UGANDA – Uganda based on-demand grocery delivery platform, Minute5, has moved to the AWS (Amazon Web Services) cloud computing platform, in a bid to expand its offering for consumers and boost sales for small scale producers.

AWS is a subsidiary of Amazon providing a variety of basic abstract technical infrastructure and distributed computing building blocks and tools.

Founded in 2018, the eCommerce startup offers fresh food delivery directly from local farmers and markets to consumers.

With a fully-mobile functioning platform, the startup has established contactless payments, providing an innovative and easy-to-use service to consumers while creating an additional revenue stream for local smallholder farmers and markets.

Goods are delivered to customers via boda-boda drivers and orders are delivered directly to customers within 10-15 minutes of ordering via the online platform.

According to reports by Ventureburn, the move will further enhance the startup’s current offering and streamlines the customer journey.

“The move to AWS allowed us to scale up and put more products into the system, increase our own productivity and increase sales,” Jonathan Paul Katumba, Minute5 Co-founder and CEO explained.

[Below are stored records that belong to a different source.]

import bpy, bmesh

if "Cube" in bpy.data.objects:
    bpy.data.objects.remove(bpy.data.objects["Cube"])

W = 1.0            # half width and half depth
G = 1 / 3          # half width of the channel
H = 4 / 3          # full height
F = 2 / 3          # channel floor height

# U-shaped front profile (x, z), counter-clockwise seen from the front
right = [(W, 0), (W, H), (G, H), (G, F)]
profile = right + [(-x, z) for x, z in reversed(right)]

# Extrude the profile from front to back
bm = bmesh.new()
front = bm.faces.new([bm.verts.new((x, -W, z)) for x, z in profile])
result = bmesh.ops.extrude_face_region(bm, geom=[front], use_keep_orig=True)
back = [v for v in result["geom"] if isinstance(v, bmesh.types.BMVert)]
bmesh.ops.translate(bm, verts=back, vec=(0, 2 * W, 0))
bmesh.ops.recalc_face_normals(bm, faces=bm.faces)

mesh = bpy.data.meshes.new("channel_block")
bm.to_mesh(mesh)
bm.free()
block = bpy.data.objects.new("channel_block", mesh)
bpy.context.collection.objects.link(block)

So far it has reportedly secured more than 150 new customers, with 70 repeat customers, for a total of 540 regular customers.

The connection to the AWS platform was made by NTF IV, a Dutch government-funded project.

Minute5 plans to expand its business model by integrating the company into the supply-chain cycle and in turn boosting sales for small-scale producers and providing fresh produce to consumers.

“In this way, we can provide customers a convenient service while also helping local farmers. And since we collect consumption data, we can also advise those farmers on what food to grow in preparation for different food seasons,” said Katumba.

According to the startup, 40% of its produce is sourced from local farmers while the rest comes from local markets.

“The move to AWS allowed us to scale up and put more products into the system, increase our own productivity and increase sales.”

Jonathan Paul Katumba – Minute5 Co-founder and CEO

With plans to boost its small-scale farmer produce output, the startup plans to build easily accessible storage facilities for farmers’ produce and will double as a retail outlet.

This will in turn assist farmers in reducing their food waste and increase crop productivity as consumer demand rises.

Meanwhile, AgroCenta, a Ghanaian digital food distribution platform, has raised US$790,000 in Pre-Series A funding round from Shell Foundation, The Foreign, Commonwealth, and Development Office (FCDO), AV Ventures, and Rabo Foundation.

Founded in 2016, the company operates a mobile merchanting platform known as CropChain which provides market information, storage & delivery solutions and financial services to smallholder farmers in Ghana, mainly handling white and yellow maize, rice, soybean, cowpeas, and sorghum.

The funding, according to the agri-tech starup will enable it to further develop its smallholder farmer inclusion programmes and procure crops at transparent and fair market prices to service offtake contracts.